“The world is sitting at home, and the world is listening”

In the middle of the coronavirus crisis Lebanese media Daraj are seeing a growing hunger for solution-oriented journalism. From their home offices Alia Ibrahim and the rest of the team are working around the clock to keep people informed and to find new ways to restore the public’s faith in journalism

Lebanon, like the rest of the world, has been hit by the global pandemic, and the country is in complete lockdown. An uprising that began in the capital in October 2019 has been silenced by a nationwide curfew, with most of the population waiting it out behind their own doors.

So Alia Ibrahim and her eleven colleagues that make up the core team of Daraj; an independent digital media outlet based in Beirut, have all been working from home.

But in contrast to the silence and sleepiness that defines the Lebanese capital, the remote work stations of the Daraj team members are full of energy and eagerness:

“There is a sense of emergency in our team. It’s not that we’re asking anyone to work more, it just seems like the natural thing for people to do. Everyone seems to be motivated and are doing the best that they can.
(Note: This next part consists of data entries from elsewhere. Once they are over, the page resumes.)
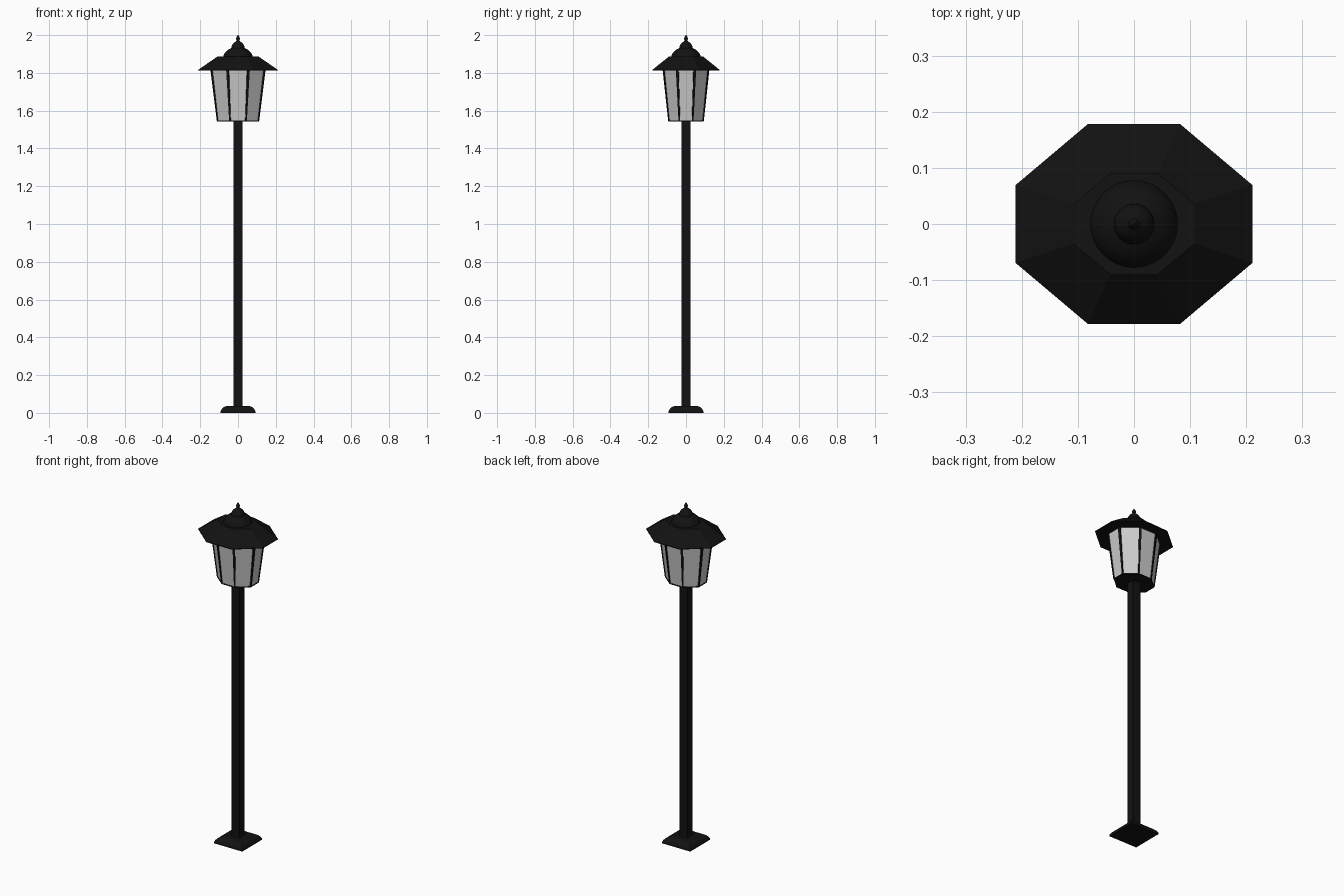
import bpy, math
from mathutils import Vector

if "Cube" in bpy.data.objects:
    bpy.data.objects.remove(bpy.data.objects["Cube"])

black = bpy.data.materials.new("black_metal")
black.diffuse_color = (0.006, 0.006, 0.006, 1)
black.use_nodes = True
black.node_tree.nodes["Principled BSDF"].inputs["Base Color"].default_value = black.diffuse_color


def loft(name, rings, mat=black, smooth=False):
    """Closed solid through a stack of rings with equal point counts."""
    n = len(rings[0])
    verts = [p for r in rings for p in r]
    faces = [(k * n + i, k * n + (i + 1) % n, (k + 1) * n + (i + 1) % n, (k + 1) * n + i)
             for k in range(len(rings) - 1) for i in range(n)]
    faces.append(tuple(reversed(range(n))))
    faces.append(tuple(range(len(verts) - n, len(verts))))
    me = bpy.data.meshes.new(name)
    me.from_pydata(verts, [], faces)
    ob = bpy.data.objects.new(name, me)
    bpy.context.collection.objects.link(ob)
    if mat:
        me.materials.append(mat)
    if smooth:
        bpy.ops.object.select_all(action='DESELECT')
        ob.select_set(True)
        bpy.context.view_layer.objects.active = ob
        bpy.ops.object.shade_smooth_by_angle(angle=math.radians(40))
    return ob


def square(h, z):
    return [(h, -h, z), (h, h, z), (-h, h, z), (-h, -h, z)]


def octagon(rx, ry, z, k=0.39):
    pts = [(1, -k), (1, k), (k, 1), (-k, 1), (-1, k), (-1, -k), (-k, -1), (k, -1)]
    return [(rx * x, ry * y, z) for x, y in pts]


def circle(r, z, n=32):
    return [(r * math.cos(2 * math.pi * i / n), r * math.sin(2 * math.pi * i / n), z)
            for i in range(n)]


# Square foot with a rounded shoulder, and the square post
loft("foot", [square(h, z) for h, z in
              [(0.092, 0), (0.092, 0.009), (0.086, 0.02), (0.076, 0.03), (0.063, 0.036)]])
post = loft("post", [square(0.025, 0.03), square(0.025, 1.546)])
bev = post.modifiers.new("chamfer", 'BEVEL')
bev.width, bev.segments = 0.002, 1

# Lantern: floor plate and tapered glass body
Z0, Z1 = 1.545, 1.815
low, high = octagon(0.108, 0.09, Z0), octagon(0.141, 0.118, Z1)
loft("lantern_floor", [octagon(0.110, 0.092, Z0 - 0.002), octagon(0.110, 0.092, Z0 + 0.004)])
loft("glass", [low, high], None)

# Glazing bars along the eight corners
for i, (a, b) in enumerate(zip(low, high)):
    def section(p, w):
        c = Vector(p)
        out = Vector((p[0], p[1], 0)).normalized()
        side = Vector((-out.y, out.x, 0))
        return [c + out * u * 0.003 + side * v * w for u, v in
                [(1, -1), (1, 1), (-1.5, 1), (-1.5, -1)]]
    loft(f"glazing_bar_{i + 1}", [section(a, 0.004), section(b, 0.007)])

# Flat-bottomed octagonal roof
loft("roof", [octagon(0.211, 0.178, 1.812), octagon(0.211, 0.178, 1.816),
              octagon(0.108, 0.09, 1.887)])

# Round cap and finial
cap = [(0.078, 1.885), (0.076, 1.893), (0.068, 1.908), (0.055, 1.921), (0.036, 1.931),
       (0.035, 1.938), (0.030, 1.950), (0.020, 1.961), (0.010, 1.967), (0.007, 1.971),
       (0.010, 1.977), (0.010, 1.984), (0.006, 1.993), (0.001, 2.0)]
loft("cap_and_finial", [circle(r, z) for r, z in cap], smooth=True)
When we’re seeing how the audience is reacting to our stories, it’s giving everyone a boost,” says Alia Ibrahim, co-founder and CEO of Daraj.

Photo by Hussam Chbaro/Anadolu Agency via Getty Images

An appetite for information

Daraj, which means “steps” in Arabic, is a pan-Arab digital platform providing in-depth reporting and analysis from across the Middle East. As an independent media, Daraj is working with investigative reporting working to expose corruption and other wrongdoings and holding decision makers in the region to account. 

As the pandemic developed, the editorial team decided to create a Covid-19 landing page, as they saw a growing demand for in-depth information about the virus. About 300 professional writers contribute to the Daraj platform from across the world, and as a result of the crisis new writers are reaching out every day offering to contribute and share perspectives. Since the launch of their Covid-19 site, about half of the content produced at Daraj has been on the coronavirus, and in the same period the readership has been growing rapidly:

“I think that in a time of crisis, where people don’t understand what’s going on, they are hungry for information that can explain what’s going on, that can comfort them in terms of what to expect; where will the medical solutions come from, what will this mean for the economy. People are eager to get serious, credible information,” says Alia.

Deconstruction of academia

Since last month, the number of unique visitors is up by 49 percent; an all time record month for the Lebanese media. 

The articles trending on Daraj’ platform tend to go behind the news offering alternative perspectives to the current crisis; One article is reviewing the medical infrastructure in Lebanon and in the region, another one is comparing the threat from global warming with the coronavirus and a recent popular piece looks at the gender consequences of the coronavirus crisis.

At Daraj they follow a constructive, solutions-oriented approach often bringing in scientists with a variety of backgrounds and adding research-based perspectives to help inform discussions among their readers.

“Deconstructing academia” is an expression often used by Daraj editors to describe how journalists bridge the gap between academics and their readers.

To Alia, this task has never been more relevant. A sudden hunger for academic knowledge and research have made scientists “more powerful than politicians and religious leaders,” she observes.

“The other day I read that only one percent of academic work ever gets cited. Imagine all this time and effort spent! But now you have an audience that’s interested. We’re not going to get that often, because luckily we won’t have a virus crippling societies every couple of years. So we might as well look at the opportunities we have now. The world is sitting at home, and the world is listening, and it’s up to us to find the stories and tell them in a way that is empowering and informing,” says Alia.

Alia Ibrahim, CEO and co-founder of Daraj

Restoring trust in the media

In her more than 20 years working as a journalist, Alia Ibrahim has never tried covering a story that has the whole world watching, and has people sharing the same particular fears. As the current crisis is raising many difficult questions, the value of journalism has never been clearer to her, and in the coming stage she believes solution-driven journalism will come to play a fundamental role in leading conversations and bringing together experts of different backgrounds. This, she hopes, might be a chance for journalism to restore trust.

“In this period of time where the world is on alert and is in a state of lockdown, we have an opportunity as independent media to try and win back the loyalty of the people and become the reference, become the reliable source of information. I see a huge opportunity to try and restore trust in the media. If you look at the statistics, not just in this part of the world but all over the world, there has been a decreasing trust in the media. But now there is an opportunity for us as journalists to bring some sense into the conversation. People need information, and they are gonna have to choose a source of information that they trust, and this is where we now have time to work on that and to try and convince people that this is where they should go now and in the future when this is all over.”